Begin gathering scraps to compost! There are two types of composting materials:

  • Greens - are quick to rot and provide nitrogen and moisture to the pile. This includes things like food scraps, coffee grounds, old flowers, grass clippings, weeds and tea bags.
  • Browns- are slower to rot but provide fiber and carbon to allow air pockets to form in the compost. This includes things like cardboard, twigs, hedge clippings, leaves, wood chips, and shredded paper.

Check out this quick guide for building a good compost pile! Download

While there are tons of things you can be composting, there are several things you should NOT be putting in your compost pile. These include meat and dairy products which attract unwanted animals, cooking oils, bread products (yeast kills good compost bacteria and smells), cat and dog feces, and products soiled with human manure (to avoid any disease). With expertise, these special items can be utilized, but they take special care and training. Green Cones and Bokashi can handle most food wastes, including fats, bones, meats and milk.

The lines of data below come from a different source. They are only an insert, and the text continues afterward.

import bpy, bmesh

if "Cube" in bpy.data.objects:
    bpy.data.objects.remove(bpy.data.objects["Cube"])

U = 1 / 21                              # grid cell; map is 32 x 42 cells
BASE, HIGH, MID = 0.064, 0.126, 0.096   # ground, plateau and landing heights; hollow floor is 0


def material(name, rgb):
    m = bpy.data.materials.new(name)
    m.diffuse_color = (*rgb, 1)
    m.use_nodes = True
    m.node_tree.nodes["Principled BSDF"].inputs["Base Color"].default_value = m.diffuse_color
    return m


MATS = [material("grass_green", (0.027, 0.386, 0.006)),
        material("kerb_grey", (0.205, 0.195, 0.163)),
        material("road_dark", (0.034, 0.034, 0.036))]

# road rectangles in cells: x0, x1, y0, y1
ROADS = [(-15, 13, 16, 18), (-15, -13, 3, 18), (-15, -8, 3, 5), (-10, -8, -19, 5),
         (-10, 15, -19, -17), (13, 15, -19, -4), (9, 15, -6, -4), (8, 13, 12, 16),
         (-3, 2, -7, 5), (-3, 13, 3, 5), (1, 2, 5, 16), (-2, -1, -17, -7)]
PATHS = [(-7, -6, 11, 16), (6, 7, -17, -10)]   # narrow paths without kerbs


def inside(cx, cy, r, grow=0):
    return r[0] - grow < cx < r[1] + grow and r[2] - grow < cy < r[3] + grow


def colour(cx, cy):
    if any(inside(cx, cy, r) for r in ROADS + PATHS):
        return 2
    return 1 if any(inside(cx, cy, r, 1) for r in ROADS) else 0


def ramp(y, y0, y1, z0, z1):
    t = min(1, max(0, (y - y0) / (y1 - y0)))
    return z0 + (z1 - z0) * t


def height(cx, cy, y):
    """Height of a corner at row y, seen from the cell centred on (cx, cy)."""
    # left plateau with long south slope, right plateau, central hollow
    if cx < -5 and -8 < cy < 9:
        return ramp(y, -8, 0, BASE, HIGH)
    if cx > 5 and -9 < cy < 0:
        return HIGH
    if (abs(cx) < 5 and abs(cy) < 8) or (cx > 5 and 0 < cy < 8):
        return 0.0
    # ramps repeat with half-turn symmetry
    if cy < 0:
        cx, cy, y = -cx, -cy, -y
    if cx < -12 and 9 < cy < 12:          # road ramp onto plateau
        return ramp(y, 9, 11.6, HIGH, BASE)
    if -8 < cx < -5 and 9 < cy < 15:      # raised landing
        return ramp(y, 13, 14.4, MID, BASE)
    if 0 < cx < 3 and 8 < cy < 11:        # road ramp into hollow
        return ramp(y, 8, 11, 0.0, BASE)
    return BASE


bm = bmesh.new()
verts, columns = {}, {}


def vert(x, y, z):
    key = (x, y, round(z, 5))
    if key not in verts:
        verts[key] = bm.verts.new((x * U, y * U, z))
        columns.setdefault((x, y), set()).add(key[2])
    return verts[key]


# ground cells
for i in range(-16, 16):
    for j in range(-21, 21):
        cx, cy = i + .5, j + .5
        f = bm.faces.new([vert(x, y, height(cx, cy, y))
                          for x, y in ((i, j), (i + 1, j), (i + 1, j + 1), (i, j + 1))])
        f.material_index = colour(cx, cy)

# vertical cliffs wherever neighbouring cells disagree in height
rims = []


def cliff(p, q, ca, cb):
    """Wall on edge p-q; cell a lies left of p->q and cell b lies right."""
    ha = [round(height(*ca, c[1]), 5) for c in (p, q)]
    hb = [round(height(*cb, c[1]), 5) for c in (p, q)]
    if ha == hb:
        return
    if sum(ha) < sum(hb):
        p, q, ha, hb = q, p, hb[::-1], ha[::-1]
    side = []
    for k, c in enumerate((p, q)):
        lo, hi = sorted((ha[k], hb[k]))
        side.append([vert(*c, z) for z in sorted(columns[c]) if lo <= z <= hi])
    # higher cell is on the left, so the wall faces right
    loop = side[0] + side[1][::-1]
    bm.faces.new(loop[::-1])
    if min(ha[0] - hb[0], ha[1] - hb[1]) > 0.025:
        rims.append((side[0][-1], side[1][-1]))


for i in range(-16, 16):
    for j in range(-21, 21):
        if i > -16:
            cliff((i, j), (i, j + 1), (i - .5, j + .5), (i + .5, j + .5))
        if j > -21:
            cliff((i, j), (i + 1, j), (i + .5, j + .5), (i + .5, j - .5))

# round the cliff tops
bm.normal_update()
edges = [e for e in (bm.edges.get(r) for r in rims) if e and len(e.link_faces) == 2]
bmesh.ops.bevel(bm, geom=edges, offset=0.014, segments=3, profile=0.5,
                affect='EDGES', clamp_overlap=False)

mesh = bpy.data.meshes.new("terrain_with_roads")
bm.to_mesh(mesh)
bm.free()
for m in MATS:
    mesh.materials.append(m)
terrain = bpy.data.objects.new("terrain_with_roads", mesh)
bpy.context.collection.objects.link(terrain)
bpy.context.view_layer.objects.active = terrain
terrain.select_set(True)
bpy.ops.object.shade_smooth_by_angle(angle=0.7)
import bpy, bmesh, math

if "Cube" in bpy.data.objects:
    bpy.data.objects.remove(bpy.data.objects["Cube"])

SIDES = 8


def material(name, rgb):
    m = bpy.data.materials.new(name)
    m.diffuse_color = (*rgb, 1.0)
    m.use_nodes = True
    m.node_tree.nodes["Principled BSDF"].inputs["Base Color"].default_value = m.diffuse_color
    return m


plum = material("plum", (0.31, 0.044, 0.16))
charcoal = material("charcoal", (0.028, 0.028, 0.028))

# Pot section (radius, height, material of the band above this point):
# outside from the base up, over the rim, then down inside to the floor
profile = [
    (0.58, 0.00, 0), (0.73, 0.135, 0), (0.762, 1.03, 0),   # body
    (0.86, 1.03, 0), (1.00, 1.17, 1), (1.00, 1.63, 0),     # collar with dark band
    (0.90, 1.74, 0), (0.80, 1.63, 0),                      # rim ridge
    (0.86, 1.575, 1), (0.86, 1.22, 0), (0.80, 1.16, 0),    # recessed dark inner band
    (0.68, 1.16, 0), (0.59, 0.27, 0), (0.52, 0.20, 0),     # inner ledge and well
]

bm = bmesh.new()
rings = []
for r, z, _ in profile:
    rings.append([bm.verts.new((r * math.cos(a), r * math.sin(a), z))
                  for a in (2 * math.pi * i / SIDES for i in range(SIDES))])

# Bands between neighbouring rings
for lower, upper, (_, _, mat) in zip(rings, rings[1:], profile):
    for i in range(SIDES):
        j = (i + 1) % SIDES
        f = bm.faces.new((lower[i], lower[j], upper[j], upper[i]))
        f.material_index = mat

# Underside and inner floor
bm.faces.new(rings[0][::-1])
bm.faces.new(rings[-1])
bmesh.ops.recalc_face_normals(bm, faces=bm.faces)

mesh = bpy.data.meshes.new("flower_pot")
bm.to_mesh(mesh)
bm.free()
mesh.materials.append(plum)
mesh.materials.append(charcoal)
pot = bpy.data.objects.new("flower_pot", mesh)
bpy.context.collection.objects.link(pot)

Once you start composting, it takes little maintenance to keep it up. It's recommended that you stir or turn your compost pile once a week, this helps air get into the compost and break down quickly. Or if you don't turn your pile, compost will still happen, just not as fast. Additionally, you may need to add moisture to your pile to keep it damp (but not soggy).

When is composting finished?

The level of finishing can depend on intended use of the compost. But generally, a backyard composter likes to see a final product that is fairly dark, broken down to bear little resemblance to the original materials that were composted, and smells "earthy." Part of the finishing compost means providing a curing time frame of one to two months after active composting. Curing allows for stabilization of the composting materials.

What do I do with the compost?

Compost can be used as mulch or as a soil enhancer in the garden. Use it to add nutrients and carbon to your lawn. Apply it thinly around bushes and under the drip lines of trees.

What are the limits of "Backyard Composting" in Kansas?

No approval, registration, or permit is needed for "Backyard Composting" in Kansas. As long as it meets the following definition. Backyard composting refers to a composting operation that does not distribute the finished compost for use-off site and that meets one of the following conditions.

  • The materials are all compostable and are generated by no more than four single residences or, the equivalent of four single residences.
  • The materials being composted consists entirely of yard waste, and the volume of the material being composted is less than 10 cubic yards.

If a composting operation exceeds "backyard" limits then a Composting Registration is needed for operations less than 1/2 acre in size, or a Composting Permit for those over 1/2 acre.

Tip: Kansas Laws Regarding Composting:

Community Resources

Did you know that many communities offer ways to help get you started composting in your very own backyard? Shawnee County offers free composting bins to county residents who pledge an effort to reduce organic waste. Check with your county of city to see if they provide free composting bins.

For Shawnee County Residents:

Not able to start a compost pile? Learn about Mow & Go, an easy environmentally friendly way to dispose of your leaves and grass clippings. Many communities offer places to drop off yard waste and those holiday trees!
Want to learn more about composting?

Helpful Websites

K-State Research and Extension Office:

Johnson County:

Helpful Books!

  • The Rodale Book of Composting, Easy Methods for Every Gardener - Grace Gershuny, Deborah L. Martin
  • Worms Eat My Garbage - Mary Appelhof
  • Home Composting Made Easy - C. Forrest, PHD and Tricia Clark McDowell